%%

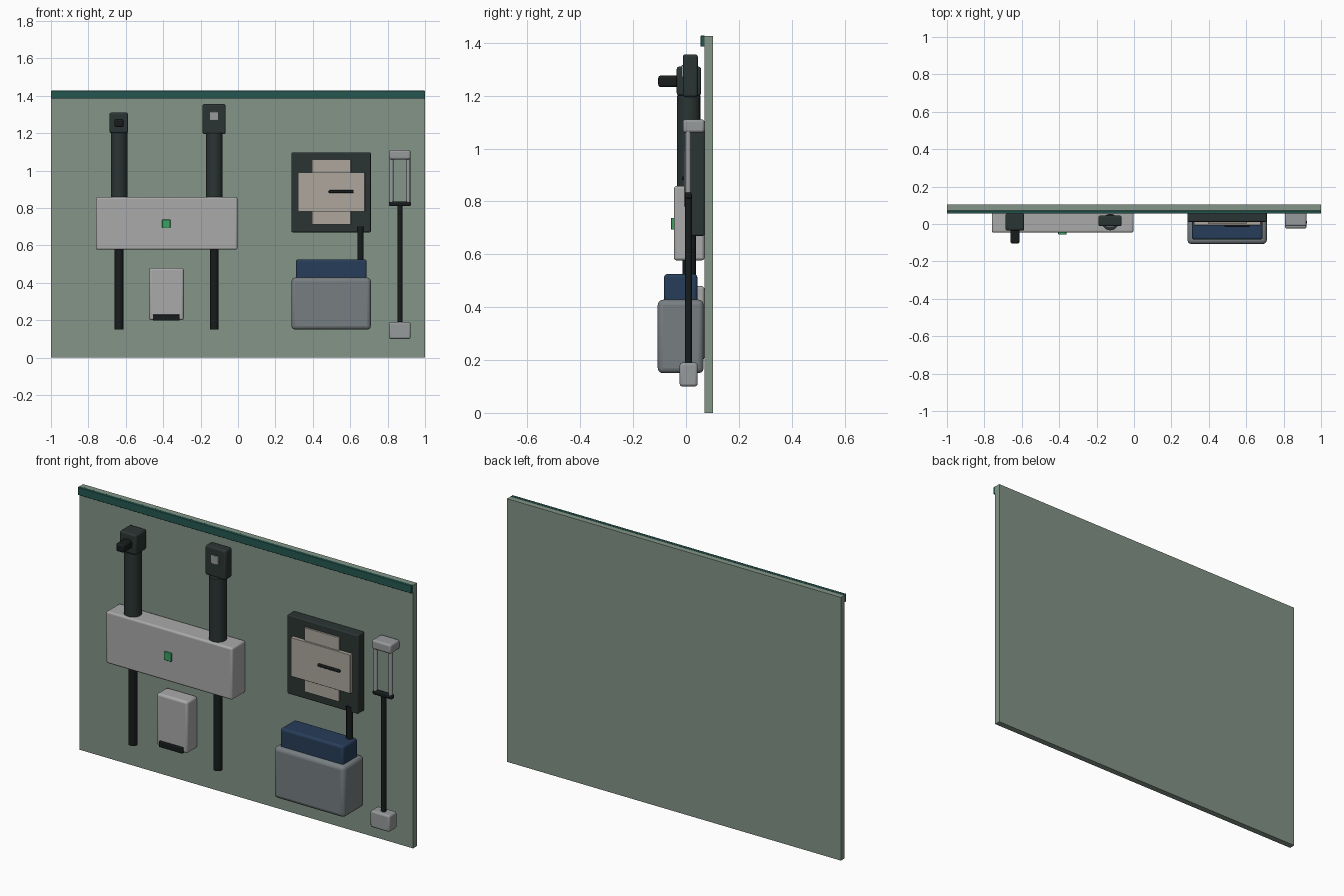
import bpy, math

if "Cube" in bpy.data.objects:
    bpy.data.objects.remove(bpy.data.objects["Cube"])

def material(name, r, g, b):
    m = bpy.data.materials.new(name)
    m.diffuse_color = [(c / 255) ** 2.2 for c in (r, g, b)] + [1]
    m.use_nodes = True
    m.node_tree.nodes["Principled BSDF"].inputs["Base Color"].default_value = m.diffuse_color
    return m

sage = material("sage", 130, 147, 134)
teal = material("teal", 42, 88, 82)
dark = material("charcoal", 46, 56, 54)
black = material("black", 30, 34, 34)
silver = material("silver", 168, 168, 168)
light = material("light_grey", 150, 153, 154)
steel = material("steel", 118, 125, 128)
navy = material("navy", 44, 64, 90)
green = material("green", 60, 160, 100)
beige = material("beige", 172, 165, 156)

def finish(o, name, mat):
    o.name = name
    o.data.materials.append(mat)
    bpy.ops.object.shade_smooth_by_angle(angle=math.radians(35))
    return o

def box(name, mat, x, y, z, bevel=0.0):
    """Box from (min, max) ranges, with an optional rounded edge."""
    bpy.ops.mesh.primitive_cube_add(size=1, location=[sum(r) / 2 for r in (x, y, z)])
    o = bpy.context.object
    o.scale = [r[1] - r[0] for r in (x, y, z)]
    bpy.ops.object.transform_apply(location=False, rotation=False, scale=True)
    if bevel:
        b = o.modifiers.new("bevel", 'BEVEL')
        b.width, b.segments = bevel, 3
    return finish(o, name, mat)

def rod(name, mat, x, y, z0, z1, r, sides=24):
    bpy.ops.mesh.primitive_cylinder_add(vertices=sides, radius=r, depth=z1 - z0,
                                        location=(x, y, (z0 + z1) / 2))
    return finish(bpy.context.object, name, mat)

# Back wall and top trim
box("wall_panel", sage, (-1, 1), (0.07, 0.103), (0, 1.425))
box("top_trim", teal, (-1, 1), (0.055, 0.072), (1.385, 1.427), 0.003)

# Twin posts with thin lower legs
for side, x in (("left", -0.636), ("right", -0.127)):
    rod(side + "_post", dark, x, 0.01, 0.80, 1.20, 0.044)
    rod(side + "_leg", black, x, 0.01, 0.15, 0.62, 0.023, 12)

# Post heads
box("left_head", dark, (-0.687, -0.587), (-0.035, 0.057), (1.20, 1.31), 0.01)
box("left_head_nozzle", black, (-0.66, -0.612), (-0.105, -0.02), (1.232, 1.276), 0.01)
box("right_head", dark, (-0.19, -0.066), (-0.012, 0.045), (1.195, 1.356), 0.01)
box("right_head_sensor", light, (-0.15, -0.106), (-0.017, 0), (1.27, 1.315), 0.002)

# Main cabinet with indicator
box("cabinet", silver, (-0.76, -0.003), (-0.046, 0.07), (0.577, 0.858), 0.01)
box("indicator", green, (-0.405, -0.362), (-0.057, -0.03), (0.693, 0.738), 0.003)

# Small dispenser
box("dispenser", silver, (-0.475, -0.29), (-0.02, 0.07), (0.20, 0.48), 0.012)
box("dispenser_tray", black, (-0.455, -0.312), (-0.03, 0.0), (0.198, 0.23), 0.004)

# Layered square plate with slot
box("plate_back", dark, (0.286, 0.71), (0.012, 0.07), (0.67, 1.097), 0.006)
box("plate_upright", beige, (0.395, 0.603), (0.003, 0.03), (0.712, 1.06), 0.002)
box("plate_cross", beige, (0.32, 0.678), (-0.007, 0.03), (0.78, 0.99), 0.002)
box("plate_slot", black, (0.485, 0.618), (-0.016, 0.0), (0.88, 0.895), 0.004)

# Bin with lid and connecting pipe
rod("pipe", black, 0.655, 0.02, 0.48, 0.70, 0.017, 12)
box("bin", steel, (0.286, 0.71), (-0.107, 0.067), (0.15, 0.428), 0.02)
box("bin_lid", navy, (0.31, 0.688), (-0.083, 0.043), (0.40, 0.525), 0.012)

# Long handled tool: cap, twin bars, cross bar, shaft, foot
box("tool_cap", light, (0.808, 0.922), (-0.012, 0.07), (1.06, 1.11), 0.01)
for side, x in (("left", 0.82), ("right", 0.91)):
    rod("tool_" + side + "_bar", light, x, 0.008, 0.82, 1.07, 0.011, 12)
box("tool_cross_bar", black, (0.806, 0.924), (-0.004, 0.022), (0.81, 0.835), 0.008)
rod("tool_shaft", black, 0.866, 0.01, 0.17, 0.82, 0.013, 12)
box("tool_foot", light, (0.807, 0.923), (-0.024, 0.044), (0.10, 0.19), 0.01)
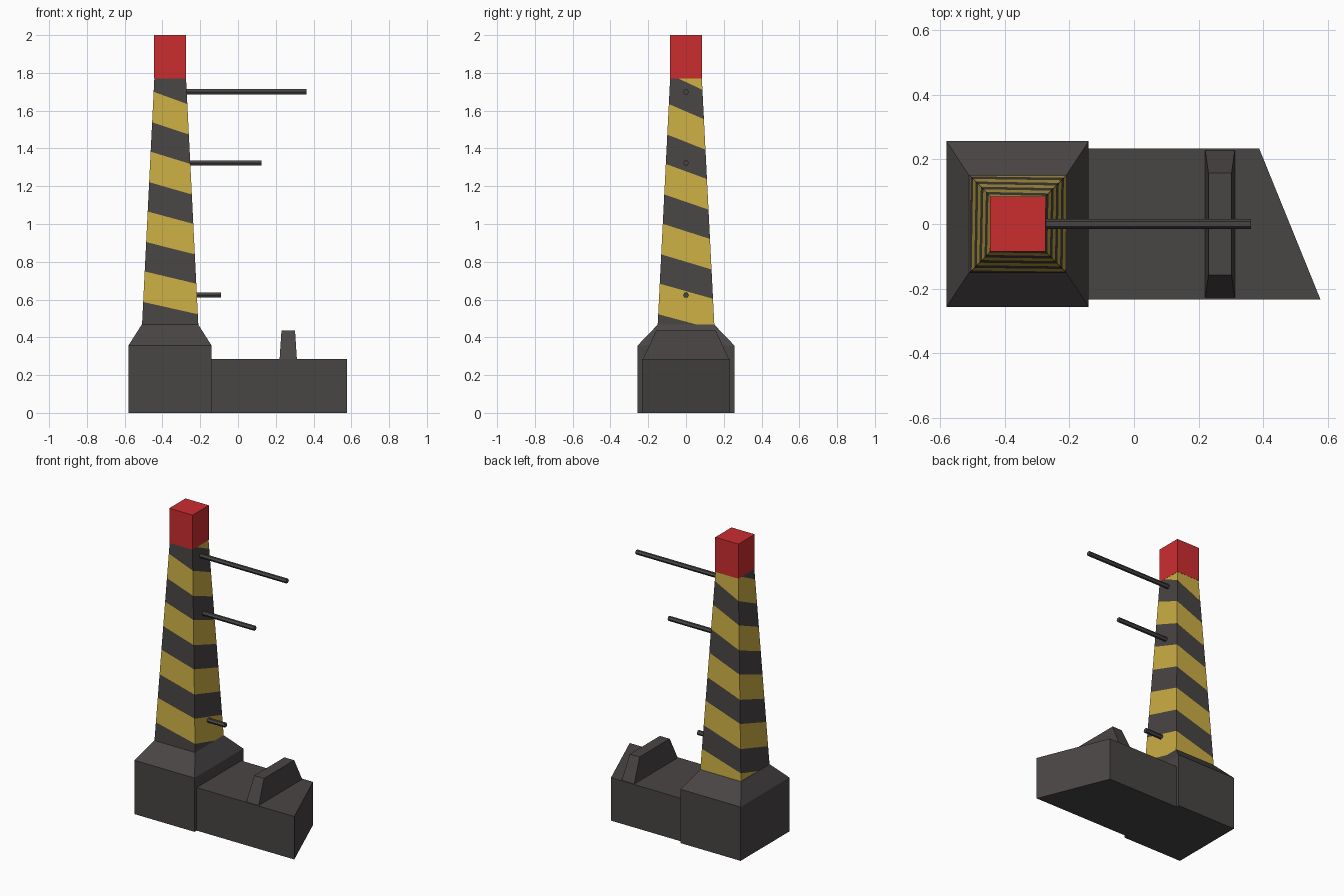
import bpy, bmesh, math
from mathutils import Vector

if "Cube" in bpy.data.objects:
    bpy.data.objects.remove(bpy.data.objects["Cube"])


def material(name, rgb):
    m = bpy.data.materials.new(name)
    m.diffuse_color = (*rgb, 1)
    m.use_nodes = True
    m.node_tree.nodes["Principled BSDF"].inputs["Base Color"].default_value = m.diffuse_color
    return m


GREY = material("dark grey", (0.066, 0.060, 0.058))
YELLOW = material("warning yellow", (0.60, 0.42, 0.058))
RED = material("beacon red", (0.60, 0.026, 0.030))


def rect(x0, x1, y, z):
    """Ring order: front left, front right, back right, back left."""
    return [Vector(p) for p in ((x0, -y, z), (x1, -y, z), (x1, y, z), (x0, y, z))]


def loft(rings):
    bm = bmesh.new()
    vs = [[bm.verts.new(p) for p in r] for r in rings]
    n = len(rings[0])
    for a, b in zip(vs, vs[1:]):
        for i in range(n):
            j = (i + 1) % n
            bm.faces.new((a[i], a[j], b[j], b[i]))
    bm.faces.new(vs[0][::-1])
    bm.faces.new(vs[-1])
    return bm


def finish(name, bm, *mats):
    bmesh.ops.recalc_face_normals(bm, faces=bm.faces[:])
    me = bpy.data.meshes.new(name)
    bm.to_mesh(me)
    bm.free()
    for m in mats:
        me.materials.append(m)
    ob = bpy.data.objects.new(name, me)
    bpy.context.collection.objects.link(ob)
    return ob


# Tower plinth with sloped shoulders
finish("plinth", loft([rect(-0.58, -0.14, 0.256, 0), rect(-0.58, -0.14, 0.256, 0.357),
                       rect(-0.51, -0.21, 0.15, 0.467)]), GREY)

# Low pier with a slanted end
outline = [(-0.15, -0.234), (0.577, -0.234), (0.387, 0.234), (-0.15, 0.234)]
finish("pier", loft([[(x, y, z) for x, y in outline] for z in (0, 0.285)]), GREY)

# Tapered ridge on the pier
finish("pier_ridge", loft([rect(0.22, 0.312, 0.23, 0.28),
                           rect(0.23, 0.302, 0.158, 0.435)]), GREY)

# Tower shaft, stripes cut as a falling helix around the four sides
Z0, Z1 = 0.467, 1.77
low, top = rect(-0.508, -0.21, 0.15, Z0), rect(-0.443, -0.275, 0.084, Z1)
PITCH, YELLOW_SHARE, START = 0.317, 0.51, 1.70
DROP = [0, 0.065, 0.145, 0.230, PITCH]   # fall of the stripe at each corner


def corner(i, z):
    return low[i % 4].lerp(top[i % 4], (z - Z0) / (Z1 - Z0))


bm = loft([low, top])
bm.normal_update()
for i in range(4):
    along = (low[(i + 1) % 4] - low[i]).normalized()
    out = along.cross(Vector((0, 0, 1)))

    def side():
        return [f for f in bm.faces if f.normal.dot(out) > 0.9]

    normal = side()[0].normal.copy()
    for k in range(-2, 6):
        for offset in (0, PITCH * YELLOW_SHARE):
            z = START - k * PITCH - offset
            a, b = corner(i, z - DROP[i]), corner(i + 1, z - DROP[i + 1])
            fs = side()
            es = list({e for f in fs for e in f.edges})
            vs = list({v for f in fs for v in f.verts})
            bmesh.ops.bisect_plane(bm, geom=vs + es + fs, dist=1e-5, plane_co=a,
                                   plane_no=(b - a).cross(normal).normalized())
            bm.normal_update()
    for f in side():
        c = f.calc_center_median()
        p, q = corner(i, c.z), corner(i + 1, c.z)
        u = (c - p).dot(along) / (q - p).length
        drop = DROP[i] + (DROP[i + 1] - DROP[i]) * u
        phase = ((START - drop - c.z) / PITCH) % 1
        f.material_index = 1 if phase < YELLOW_SHARE else 0
finish("striped_tower", bm, GREY, YELLOW)

# Red beacon block on top
finish("beacon", loft([rect(-0.445, -0.274, 0.085, Z1), rect(-0.445, -0.274, 0.085, 2)]), RED)

# Six-sided rods, longer towards the top
for name, z, end in (("lower_rod", 0.623, -0.09), ("middle_rod", 1.323, 0.125), ("upper_rod", 1.70, 0.362)):
    hexagon = [(0.0155 * math.cos(math.radians(60 * s)), 0.0155 * math.sin(math.radians(60 * s)))
               for s in range(6)]
    finish(name, loft([[(x, y, z + h) for y, h in hexagon] for x in (-0.32, end)]), GREY)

%%

What is needed is an exact copy of the lines above, from the one containing "bpy.ops.mesh.primitive_cube_add(size=1, location=[sum(r) /" through the one containing "return finish(o, name, mat)", with nothing added.

• Solution for this task
    bpy.ops.mesh.primitive_cube_add(size=1, location=[sum(r) / 2 for r in (x, y, z)])
    o = bpy.context.object
    o.scale = [r[1] - r[0] for r in (x, y, z)]
    bpy.ops.object.transform_apply(location=False, rotation=False, scale=True)
    if bevel:
        b = o.modifiers.new("bevel", 'BEVEL')
        b.width, b.segments = bevel, 3
    return finish(o, name, mat)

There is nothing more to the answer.